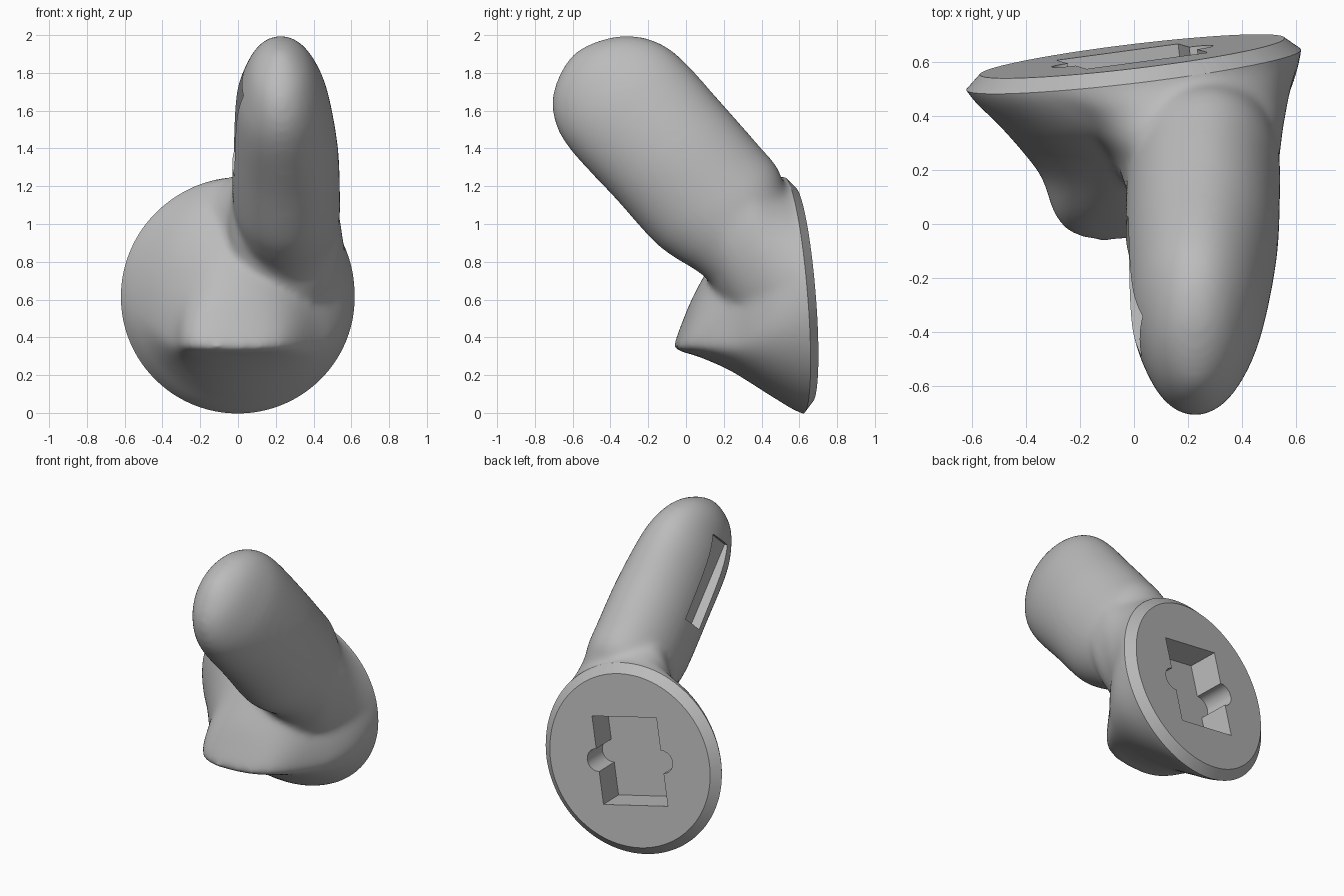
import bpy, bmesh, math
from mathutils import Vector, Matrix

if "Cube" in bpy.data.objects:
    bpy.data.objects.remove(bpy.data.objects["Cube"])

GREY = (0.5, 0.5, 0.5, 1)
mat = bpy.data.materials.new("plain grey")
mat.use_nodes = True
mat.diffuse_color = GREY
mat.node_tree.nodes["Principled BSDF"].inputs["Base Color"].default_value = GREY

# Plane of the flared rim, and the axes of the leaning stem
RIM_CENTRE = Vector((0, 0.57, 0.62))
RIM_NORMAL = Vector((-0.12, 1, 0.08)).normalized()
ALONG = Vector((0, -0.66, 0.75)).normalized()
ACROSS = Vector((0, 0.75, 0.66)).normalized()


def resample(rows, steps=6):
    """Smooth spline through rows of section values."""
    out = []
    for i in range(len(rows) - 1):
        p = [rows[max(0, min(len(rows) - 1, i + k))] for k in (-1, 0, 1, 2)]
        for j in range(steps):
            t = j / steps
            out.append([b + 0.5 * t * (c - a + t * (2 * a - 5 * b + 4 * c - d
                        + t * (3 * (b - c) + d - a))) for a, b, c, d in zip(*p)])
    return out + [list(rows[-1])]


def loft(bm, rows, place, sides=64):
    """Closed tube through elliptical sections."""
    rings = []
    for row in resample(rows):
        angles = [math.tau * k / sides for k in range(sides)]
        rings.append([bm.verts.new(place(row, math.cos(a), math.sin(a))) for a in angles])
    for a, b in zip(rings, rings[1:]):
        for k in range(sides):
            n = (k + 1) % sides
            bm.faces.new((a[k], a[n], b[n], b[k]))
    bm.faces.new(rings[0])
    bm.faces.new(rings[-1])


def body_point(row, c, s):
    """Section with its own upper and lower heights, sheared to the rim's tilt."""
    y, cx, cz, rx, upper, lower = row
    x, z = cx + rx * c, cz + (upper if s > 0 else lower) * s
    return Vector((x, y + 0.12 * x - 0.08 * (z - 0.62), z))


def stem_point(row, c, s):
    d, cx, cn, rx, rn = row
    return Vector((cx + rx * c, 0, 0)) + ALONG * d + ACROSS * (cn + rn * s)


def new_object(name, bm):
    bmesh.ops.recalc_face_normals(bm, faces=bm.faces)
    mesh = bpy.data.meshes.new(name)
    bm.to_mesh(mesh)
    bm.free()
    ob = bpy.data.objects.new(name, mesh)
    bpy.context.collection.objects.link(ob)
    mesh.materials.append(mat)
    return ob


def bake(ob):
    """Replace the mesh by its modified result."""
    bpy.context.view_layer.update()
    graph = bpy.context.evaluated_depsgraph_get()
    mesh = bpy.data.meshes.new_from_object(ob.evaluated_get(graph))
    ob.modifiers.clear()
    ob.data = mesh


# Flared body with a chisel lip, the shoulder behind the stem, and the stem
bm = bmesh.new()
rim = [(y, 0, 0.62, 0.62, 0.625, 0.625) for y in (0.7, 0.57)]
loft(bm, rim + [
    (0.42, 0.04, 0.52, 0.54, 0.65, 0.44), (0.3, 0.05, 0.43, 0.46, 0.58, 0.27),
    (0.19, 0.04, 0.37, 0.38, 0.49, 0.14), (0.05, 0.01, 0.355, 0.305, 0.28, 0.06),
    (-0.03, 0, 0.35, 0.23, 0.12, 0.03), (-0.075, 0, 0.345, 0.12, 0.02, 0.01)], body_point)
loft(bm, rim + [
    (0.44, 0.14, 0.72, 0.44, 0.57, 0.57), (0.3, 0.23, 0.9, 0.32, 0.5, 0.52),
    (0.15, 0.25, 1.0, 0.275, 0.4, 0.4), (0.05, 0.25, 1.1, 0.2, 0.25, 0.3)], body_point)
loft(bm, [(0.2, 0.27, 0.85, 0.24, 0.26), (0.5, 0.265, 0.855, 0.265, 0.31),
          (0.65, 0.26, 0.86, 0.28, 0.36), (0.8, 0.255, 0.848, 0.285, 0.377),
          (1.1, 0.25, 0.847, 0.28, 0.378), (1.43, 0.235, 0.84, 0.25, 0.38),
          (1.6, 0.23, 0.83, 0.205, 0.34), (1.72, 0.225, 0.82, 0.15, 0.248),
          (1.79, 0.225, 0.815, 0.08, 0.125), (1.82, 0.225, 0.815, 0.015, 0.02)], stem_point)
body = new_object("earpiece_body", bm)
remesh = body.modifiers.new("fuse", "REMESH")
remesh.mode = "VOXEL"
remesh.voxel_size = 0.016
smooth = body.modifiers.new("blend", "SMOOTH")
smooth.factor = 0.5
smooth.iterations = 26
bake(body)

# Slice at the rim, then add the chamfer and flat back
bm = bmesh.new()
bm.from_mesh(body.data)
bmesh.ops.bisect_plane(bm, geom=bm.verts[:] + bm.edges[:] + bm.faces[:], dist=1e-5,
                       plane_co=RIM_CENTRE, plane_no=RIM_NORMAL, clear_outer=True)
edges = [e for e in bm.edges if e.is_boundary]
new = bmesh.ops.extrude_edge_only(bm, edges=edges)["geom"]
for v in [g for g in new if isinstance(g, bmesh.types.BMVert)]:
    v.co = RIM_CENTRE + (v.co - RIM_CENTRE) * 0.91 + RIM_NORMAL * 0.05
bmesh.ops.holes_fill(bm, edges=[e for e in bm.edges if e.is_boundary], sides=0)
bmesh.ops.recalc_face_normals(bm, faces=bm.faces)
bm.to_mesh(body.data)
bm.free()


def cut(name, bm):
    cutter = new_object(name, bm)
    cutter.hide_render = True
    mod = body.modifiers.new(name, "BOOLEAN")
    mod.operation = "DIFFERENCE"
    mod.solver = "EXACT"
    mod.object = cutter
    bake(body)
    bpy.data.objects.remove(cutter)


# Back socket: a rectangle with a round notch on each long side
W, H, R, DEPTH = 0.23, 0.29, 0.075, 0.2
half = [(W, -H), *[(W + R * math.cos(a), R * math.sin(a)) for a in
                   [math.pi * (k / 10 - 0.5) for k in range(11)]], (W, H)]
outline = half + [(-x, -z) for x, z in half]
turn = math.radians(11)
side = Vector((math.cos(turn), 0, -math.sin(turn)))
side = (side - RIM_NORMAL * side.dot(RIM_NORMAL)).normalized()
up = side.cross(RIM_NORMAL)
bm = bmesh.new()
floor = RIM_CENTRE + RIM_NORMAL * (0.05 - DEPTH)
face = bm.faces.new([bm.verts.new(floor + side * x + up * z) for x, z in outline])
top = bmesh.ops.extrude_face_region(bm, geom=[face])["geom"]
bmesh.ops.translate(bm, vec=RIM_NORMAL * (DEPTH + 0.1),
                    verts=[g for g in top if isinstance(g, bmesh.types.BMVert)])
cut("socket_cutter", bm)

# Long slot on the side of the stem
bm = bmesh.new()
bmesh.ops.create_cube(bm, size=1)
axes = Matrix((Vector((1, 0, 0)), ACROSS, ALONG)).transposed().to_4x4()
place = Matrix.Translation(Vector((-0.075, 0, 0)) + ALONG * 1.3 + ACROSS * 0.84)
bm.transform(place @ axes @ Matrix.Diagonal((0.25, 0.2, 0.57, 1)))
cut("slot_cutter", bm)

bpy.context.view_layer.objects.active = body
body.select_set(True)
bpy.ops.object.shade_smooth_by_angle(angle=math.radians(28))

= = = = =

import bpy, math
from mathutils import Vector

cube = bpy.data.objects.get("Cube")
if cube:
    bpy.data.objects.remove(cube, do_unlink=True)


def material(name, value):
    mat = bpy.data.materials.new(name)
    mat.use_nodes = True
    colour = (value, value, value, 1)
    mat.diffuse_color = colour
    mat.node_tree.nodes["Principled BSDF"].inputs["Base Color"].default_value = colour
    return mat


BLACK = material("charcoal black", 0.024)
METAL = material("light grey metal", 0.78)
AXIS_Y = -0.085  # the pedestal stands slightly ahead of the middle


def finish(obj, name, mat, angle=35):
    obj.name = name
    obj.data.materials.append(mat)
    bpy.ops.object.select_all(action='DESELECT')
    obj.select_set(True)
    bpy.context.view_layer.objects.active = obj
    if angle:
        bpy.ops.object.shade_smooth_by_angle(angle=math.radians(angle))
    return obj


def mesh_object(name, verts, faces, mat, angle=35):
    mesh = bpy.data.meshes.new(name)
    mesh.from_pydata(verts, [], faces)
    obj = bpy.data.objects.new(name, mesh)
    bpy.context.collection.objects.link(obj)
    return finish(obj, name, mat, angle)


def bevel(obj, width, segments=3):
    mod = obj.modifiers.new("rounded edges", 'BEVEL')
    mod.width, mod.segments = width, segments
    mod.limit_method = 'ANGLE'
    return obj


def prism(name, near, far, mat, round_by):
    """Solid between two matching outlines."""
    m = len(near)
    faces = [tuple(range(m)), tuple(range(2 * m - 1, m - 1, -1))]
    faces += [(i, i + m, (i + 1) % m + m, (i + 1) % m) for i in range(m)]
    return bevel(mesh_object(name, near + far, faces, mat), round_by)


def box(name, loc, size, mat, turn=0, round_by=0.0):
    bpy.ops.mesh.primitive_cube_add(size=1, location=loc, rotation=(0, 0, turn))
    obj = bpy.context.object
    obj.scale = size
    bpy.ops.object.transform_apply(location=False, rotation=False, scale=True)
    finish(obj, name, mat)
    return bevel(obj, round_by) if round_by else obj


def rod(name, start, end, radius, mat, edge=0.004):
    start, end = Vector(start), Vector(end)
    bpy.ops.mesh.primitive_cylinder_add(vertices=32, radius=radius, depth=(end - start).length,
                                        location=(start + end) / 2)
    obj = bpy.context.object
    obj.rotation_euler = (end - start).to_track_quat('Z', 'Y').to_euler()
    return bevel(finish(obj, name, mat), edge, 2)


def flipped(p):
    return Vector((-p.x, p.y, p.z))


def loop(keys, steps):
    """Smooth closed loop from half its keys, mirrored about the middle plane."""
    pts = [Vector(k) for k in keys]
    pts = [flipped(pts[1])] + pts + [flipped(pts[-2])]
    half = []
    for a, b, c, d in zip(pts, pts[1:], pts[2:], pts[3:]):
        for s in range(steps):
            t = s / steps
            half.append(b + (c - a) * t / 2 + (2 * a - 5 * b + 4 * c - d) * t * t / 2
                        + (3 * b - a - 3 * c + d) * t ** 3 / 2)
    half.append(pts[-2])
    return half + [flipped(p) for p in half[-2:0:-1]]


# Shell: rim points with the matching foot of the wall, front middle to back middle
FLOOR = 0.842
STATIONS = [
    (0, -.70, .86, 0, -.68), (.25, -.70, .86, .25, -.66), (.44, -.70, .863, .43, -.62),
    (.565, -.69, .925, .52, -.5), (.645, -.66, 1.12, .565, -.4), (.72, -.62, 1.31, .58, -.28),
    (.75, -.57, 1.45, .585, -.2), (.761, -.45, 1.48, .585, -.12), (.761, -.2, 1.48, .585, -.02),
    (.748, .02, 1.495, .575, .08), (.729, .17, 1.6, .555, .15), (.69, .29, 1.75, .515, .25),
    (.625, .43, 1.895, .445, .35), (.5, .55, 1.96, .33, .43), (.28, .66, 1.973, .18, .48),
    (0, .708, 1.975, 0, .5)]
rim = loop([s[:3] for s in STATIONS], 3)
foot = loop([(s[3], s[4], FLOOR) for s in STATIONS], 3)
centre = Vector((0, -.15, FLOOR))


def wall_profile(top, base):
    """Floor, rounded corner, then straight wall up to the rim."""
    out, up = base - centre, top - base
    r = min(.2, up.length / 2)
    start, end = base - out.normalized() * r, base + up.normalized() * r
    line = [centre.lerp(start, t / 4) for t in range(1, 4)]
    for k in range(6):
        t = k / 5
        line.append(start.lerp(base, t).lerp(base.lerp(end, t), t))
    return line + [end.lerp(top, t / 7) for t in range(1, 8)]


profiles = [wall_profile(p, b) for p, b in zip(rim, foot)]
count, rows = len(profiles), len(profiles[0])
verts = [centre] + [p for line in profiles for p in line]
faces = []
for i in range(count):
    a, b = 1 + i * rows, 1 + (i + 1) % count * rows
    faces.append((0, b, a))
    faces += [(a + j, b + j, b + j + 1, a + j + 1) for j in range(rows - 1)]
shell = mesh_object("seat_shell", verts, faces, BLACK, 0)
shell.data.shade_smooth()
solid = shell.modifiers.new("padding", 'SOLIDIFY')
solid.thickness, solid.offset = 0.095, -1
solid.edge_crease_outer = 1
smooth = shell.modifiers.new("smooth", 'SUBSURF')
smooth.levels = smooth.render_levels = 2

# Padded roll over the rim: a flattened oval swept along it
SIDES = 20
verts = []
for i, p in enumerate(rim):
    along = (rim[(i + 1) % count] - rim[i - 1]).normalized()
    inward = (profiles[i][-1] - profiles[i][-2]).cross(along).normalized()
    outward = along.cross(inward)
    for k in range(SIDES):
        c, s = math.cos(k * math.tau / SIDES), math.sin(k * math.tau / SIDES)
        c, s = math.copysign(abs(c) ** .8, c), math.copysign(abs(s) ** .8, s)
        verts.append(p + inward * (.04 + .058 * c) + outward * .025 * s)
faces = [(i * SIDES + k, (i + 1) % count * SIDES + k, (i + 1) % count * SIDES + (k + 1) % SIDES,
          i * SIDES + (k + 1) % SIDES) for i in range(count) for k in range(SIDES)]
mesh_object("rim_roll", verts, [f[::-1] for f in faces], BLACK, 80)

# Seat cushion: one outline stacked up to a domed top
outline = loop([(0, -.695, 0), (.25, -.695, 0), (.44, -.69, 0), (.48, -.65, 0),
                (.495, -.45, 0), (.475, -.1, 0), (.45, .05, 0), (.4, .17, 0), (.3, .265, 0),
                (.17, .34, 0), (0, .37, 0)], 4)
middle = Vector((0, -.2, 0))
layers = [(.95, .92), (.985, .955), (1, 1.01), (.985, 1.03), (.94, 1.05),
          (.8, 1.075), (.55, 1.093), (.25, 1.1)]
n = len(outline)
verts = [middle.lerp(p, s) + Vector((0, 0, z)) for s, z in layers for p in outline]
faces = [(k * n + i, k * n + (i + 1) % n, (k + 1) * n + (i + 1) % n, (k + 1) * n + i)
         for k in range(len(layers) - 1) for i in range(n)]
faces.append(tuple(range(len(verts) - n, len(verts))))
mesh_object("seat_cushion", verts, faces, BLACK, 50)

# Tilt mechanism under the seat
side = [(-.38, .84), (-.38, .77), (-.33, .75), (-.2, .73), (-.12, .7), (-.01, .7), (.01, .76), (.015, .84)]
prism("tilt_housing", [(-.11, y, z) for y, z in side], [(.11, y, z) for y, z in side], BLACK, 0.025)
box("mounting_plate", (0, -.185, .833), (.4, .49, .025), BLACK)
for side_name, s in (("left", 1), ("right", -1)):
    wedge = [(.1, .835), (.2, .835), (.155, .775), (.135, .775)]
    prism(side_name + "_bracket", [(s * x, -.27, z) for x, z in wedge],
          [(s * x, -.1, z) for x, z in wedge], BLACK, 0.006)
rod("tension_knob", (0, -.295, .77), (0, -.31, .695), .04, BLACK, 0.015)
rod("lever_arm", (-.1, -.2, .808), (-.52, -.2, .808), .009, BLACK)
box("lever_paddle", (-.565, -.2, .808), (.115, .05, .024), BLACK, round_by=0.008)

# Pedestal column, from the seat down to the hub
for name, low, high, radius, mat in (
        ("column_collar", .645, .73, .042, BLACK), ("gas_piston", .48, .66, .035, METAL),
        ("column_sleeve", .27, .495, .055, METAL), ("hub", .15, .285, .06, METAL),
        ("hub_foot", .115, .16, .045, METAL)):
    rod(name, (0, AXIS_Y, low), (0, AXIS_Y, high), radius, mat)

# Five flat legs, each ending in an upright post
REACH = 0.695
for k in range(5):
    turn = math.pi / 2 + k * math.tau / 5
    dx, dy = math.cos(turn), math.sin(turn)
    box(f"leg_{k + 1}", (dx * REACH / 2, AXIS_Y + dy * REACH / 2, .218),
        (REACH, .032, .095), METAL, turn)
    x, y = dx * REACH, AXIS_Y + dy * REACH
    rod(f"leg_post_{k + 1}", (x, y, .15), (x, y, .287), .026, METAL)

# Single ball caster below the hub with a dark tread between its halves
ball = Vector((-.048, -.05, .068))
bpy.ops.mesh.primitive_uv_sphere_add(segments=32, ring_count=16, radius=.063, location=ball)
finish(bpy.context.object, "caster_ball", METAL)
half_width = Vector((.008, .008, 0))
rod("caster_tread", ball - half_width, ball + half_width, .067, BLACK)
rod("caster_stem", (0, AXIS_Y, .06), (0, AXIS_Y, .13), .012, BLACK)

= = = = =

**Try it**
Set down, unchanged, only those lines above that fall between the line with "import bpy, bmesh, math" and the line with "p = [rows[max(0, min(len(rows)", the two end lines included.

**Output of the task**
import bpy, bmesh, math
from mathutils import Vector, Matrix

if "Cube" in bpy.data.objects:
    bpy.data.objects.remove(bpy.data.objects["Cube"])

GREY = (0.5, 0.5, 0.5, 1)
mat = bpy.data.materials.new("plain grey")
mat.use_nodes = True
mat.diffuse_color = GREY
mat.node_tree.nodes["Principled BSDF"].inputs["Base Color"].default_value = GREY

# Plane of the flared rim, and the axes of the leaning stem
RIM_CENTRE = Vector((0, 0.57, 0.62))
RIM_NORMAL = Vector((-0.12, 1, 0.08)).normalized()
ALONG = Vector((0, -0.66, 0.75)).normalized()
ACROSS = Vector((0, 0.75, 0.66)).normalized()


def resample(rows, steps=6):
    """Smooth spline through rows of section values."""
    out = []
    for i in range(len(rows) - 1):
        p = [rows[max(0, min(len(rows) - 1, i + k))] for k in (-1, 0, 1, 2)]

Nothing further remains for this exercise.